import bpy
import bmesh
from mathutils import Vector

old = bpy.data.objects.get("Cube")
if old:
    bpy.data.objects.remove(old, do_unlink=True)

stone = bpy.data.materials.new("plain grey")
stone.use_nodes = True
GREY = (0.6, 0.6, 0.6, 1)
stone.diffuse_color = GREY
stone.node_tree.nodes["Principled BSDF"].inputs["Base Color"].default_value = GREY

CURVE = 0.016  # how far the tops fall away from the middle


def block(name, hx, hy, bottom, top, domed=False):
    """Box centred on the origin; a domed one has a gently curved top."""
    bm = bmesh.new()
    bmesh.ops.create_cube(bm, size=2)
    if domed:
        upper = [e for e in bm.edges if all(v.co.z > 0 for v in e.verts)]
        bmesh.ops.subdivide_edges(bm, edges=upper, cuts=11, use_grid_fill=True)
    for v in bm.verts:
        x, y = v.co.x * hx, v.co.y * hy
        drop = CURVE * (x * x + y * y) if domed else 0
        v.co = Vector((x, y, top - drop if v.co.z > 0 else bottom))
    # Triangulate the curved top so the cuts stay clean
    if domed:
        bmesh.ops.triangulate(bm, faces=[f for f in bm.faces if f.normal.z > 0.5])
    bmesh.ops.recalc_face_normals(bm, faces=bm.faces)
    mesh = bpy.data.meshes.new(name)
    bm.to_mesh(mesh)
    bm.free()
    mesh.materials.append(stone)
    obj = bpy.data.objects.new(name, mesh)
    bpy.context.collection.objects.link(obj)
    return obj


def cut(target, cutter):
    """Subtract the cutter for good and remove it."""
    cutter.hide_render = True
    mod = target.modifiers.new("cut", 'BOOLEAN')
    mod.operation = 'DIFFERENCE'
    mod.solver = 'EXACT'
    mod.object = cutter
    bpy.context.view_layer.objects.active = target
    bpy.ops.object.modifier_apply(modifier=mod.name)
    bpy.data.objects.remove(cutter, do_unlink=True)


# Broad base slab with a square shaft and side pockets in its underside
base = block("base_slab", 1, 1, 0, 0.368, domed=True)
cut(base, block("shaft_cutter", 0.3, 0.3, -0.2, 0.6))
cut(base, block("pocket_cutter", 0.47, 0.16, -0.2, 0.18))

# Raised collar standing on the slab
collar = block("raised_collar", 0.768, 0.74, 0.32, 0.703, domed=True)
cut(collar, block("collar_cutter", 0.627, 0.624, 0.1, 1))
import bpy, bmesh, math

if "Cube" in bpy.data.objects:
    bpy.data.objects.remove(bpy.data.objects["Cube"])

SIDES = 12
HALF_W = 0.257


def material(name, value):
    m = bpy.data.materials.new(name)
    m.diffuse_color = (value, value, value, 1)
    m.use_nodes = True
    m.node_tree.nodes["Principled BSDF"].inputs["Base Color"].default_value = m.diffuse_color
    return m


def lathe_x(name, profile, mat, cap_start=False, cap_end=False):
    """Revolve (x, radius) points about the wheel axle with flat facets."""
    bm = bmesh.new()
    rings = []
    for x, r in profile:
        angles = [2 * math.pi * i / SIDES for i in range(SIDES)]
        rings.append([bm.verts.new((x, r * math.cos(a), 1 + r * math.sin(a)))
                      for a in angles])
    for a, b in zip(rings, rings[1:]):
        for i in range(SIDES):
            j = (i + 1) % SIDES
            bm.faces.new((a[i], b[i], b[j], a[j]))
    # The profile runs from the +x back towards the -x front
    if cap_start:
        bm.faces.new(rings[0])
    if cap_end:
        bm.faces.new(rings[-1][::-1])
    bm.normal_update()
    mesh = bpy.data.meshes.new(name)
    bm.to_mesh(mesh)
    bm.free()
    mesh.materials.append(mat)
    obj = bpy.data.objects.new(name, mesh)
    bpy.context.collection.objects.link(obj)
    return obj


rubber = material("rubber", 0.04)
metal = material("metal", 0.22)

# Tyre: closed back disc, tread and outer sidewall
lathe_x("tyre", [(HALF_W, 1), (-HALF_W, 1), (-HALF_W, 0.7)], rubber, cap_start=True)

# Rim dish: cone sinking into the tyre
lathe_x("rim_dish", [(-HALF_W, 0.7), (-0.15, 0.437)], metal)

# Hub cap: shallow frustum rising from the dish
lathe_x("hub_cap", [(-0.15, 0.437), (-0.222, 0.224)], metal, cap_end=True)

EXERCISE OBJECTIVE
Reproduce each line of the material above precisely.

REPLY TO THE TASK
import bpy
import bmesh
from mathutils import Vector

old = bpy.data.objects.get("Cube")
if old:
    bpy.data.objects.remove(old, do_unlink=True)

stone = bpy.data.materials.new("plain grey")
stone.use_nodes = True
GREY = (0.6, 0.6, 0.6, 1)
stone.diffuse_color = GREY
stone.node_tree.nodes["Principled BSDF"].inputs["Base Color"].default_value = GREY

CURVE = 0.016  # how far the tops fall away from the middle


def block(name, hx, hy, bottom, top, domed=False):
    """Box centred on the origin; a domed one has a gently curved top."""
    bm = bmesh.new()
    bmesh.ops.create_cube(bm, size=2)
    if domed:
        upper = [e for e in bm.edges if all(v.co.z > 0 for v in e.verts)]
        bmesh.ops.subdivide_edges(bm, edges=upper, cuts=11, use_grid_fill=True)
    for v in bm.verts:
        x, y = v.co.x * hx, v.co.y * hy
        drop = CURVE * (x * x + y * y) if domed else 0
        v.co = Vector((x, y, top - drop if v.co.z > 0 else bottom))
    # Triangulate the curved top so the cuts stay clean
    if domed:
        bmesh.ops.triangulate(bm, faces=[f for f in bm.faces if f.normal.z > 0.5])
    bmesh.ops.recalc_face_normals(bm, faces=bm.faces)
    mesh = bpy.data.meshes.new(name)
    bm.to_mesh(mesh)
    bm.free()
    mesh.materials.append(stone)
    obj = bpy.data.objects.new(name, mesh)
    bpy.context.collection.objects.link(obj)
    return obj


def cut(target, cutter):
    """Subtract the cutter for good and remove it."""
    cutter.hide_render = True
    mod = target.modifiers.new("cut", 'BOOLEAN')
    mod.operation = 'DIFFERENCE'
    mod.solver = 'EXACT'
    mod.object = cutter
    bpy.context.view_layer.objects.active = target
    bpy.ops.object.modifier_apply(modifier=mod.name)
    bpy.data.objects.remove(cutter, do_unlink=True)


# Broad base slab with a square shaft and side pockets in its underside
base = block("base_slab", 1, 1, 0, 0.368, domed=True)
cut(base, block("shaft_cutter", 0.3, 0.3, -0.2, 0.6))
cut(base, block("pocket_cutter", 0.47, 0.16, -0.2, 0.18))

# Raised collar standing on the slab
collar = block("raised_collar", 0.768, 0.74, 0.32, 0.703, domed=True)
cut(collar, block("collar_cutter", 0.627, 0.624, 0.1, 1))
import bpy, bmesh, math

if "Cube" in bpy.data.objects:
    bpy.data.objects.remove(bpy.data.objects["Cube"])

SIDES = 12
HALF_W = 0.257


def material(name, value):
    m = bpy.data.materials.new(name)
    m.diffuse_color = (value, value, value, 1)
    m.use_nodes = True
    m.node_tree.nodes["Principled BSDF"].inputs["Base Color"].default_value = m.diffuse_color
    return m


def lathe_x(name, profile, mat, cap_start=False, cap_end=False):
    """Revolve (x, radius) points about the wheel axle with flat facets."""
    bm = bmesh.new()
    rings = []
    for x, r in profile:
        angles = [2 * math.pi * i / SIDES for i in range(SIDES)]
        rings.append([bm.verts.new((x, r * math.cos(a), 1 + r * math.sin(a)))
                      for a in angles])
    for a, b in zip(rings, rings[1:]):
        for i in range(SIDES):
            j = (i + 1) % SIDES
            bm.faces.new((a[i], b[i], b[j], a[j]))
    # The profile runs from the +x back towards the -x front
    if cap_start:
        bm.faces.new(rings[0])
    if cap_end:
        bm.faces.new(rings[-1][::-1])
    bm.normal_update()
    mesh = bpy.data.meshes.new(name)
    bm.to_mesh(mesh)
    bm.free()
    mesh.materials.append(mat)
    obj = bpy.data.objects.new(name, mesh)
    bpy.context.collection.objects.link(obj)
    return obj


rubber = material("rubber", 0.04)
metal = material("metal", 0.22)

# Tyre: closed back disc, tread and outer sidewall
lathe_x("tyre", [(HALF_W, 1), (-HALF_W, 1), (-HALF_W, 0.7)], rubber, cap_start=True)

# Rim dish: cone sinking into the tyre
lathe_x("rim_dish", [(-HALF_W, 0.7), (-0.15, 0.437)], metal)

# Hub cap: shallow frustum rising from the dish
lathe_x("hub_cap", [(-0.15, 0.437), (-0.222, 0.224)], metal, cap_end=True)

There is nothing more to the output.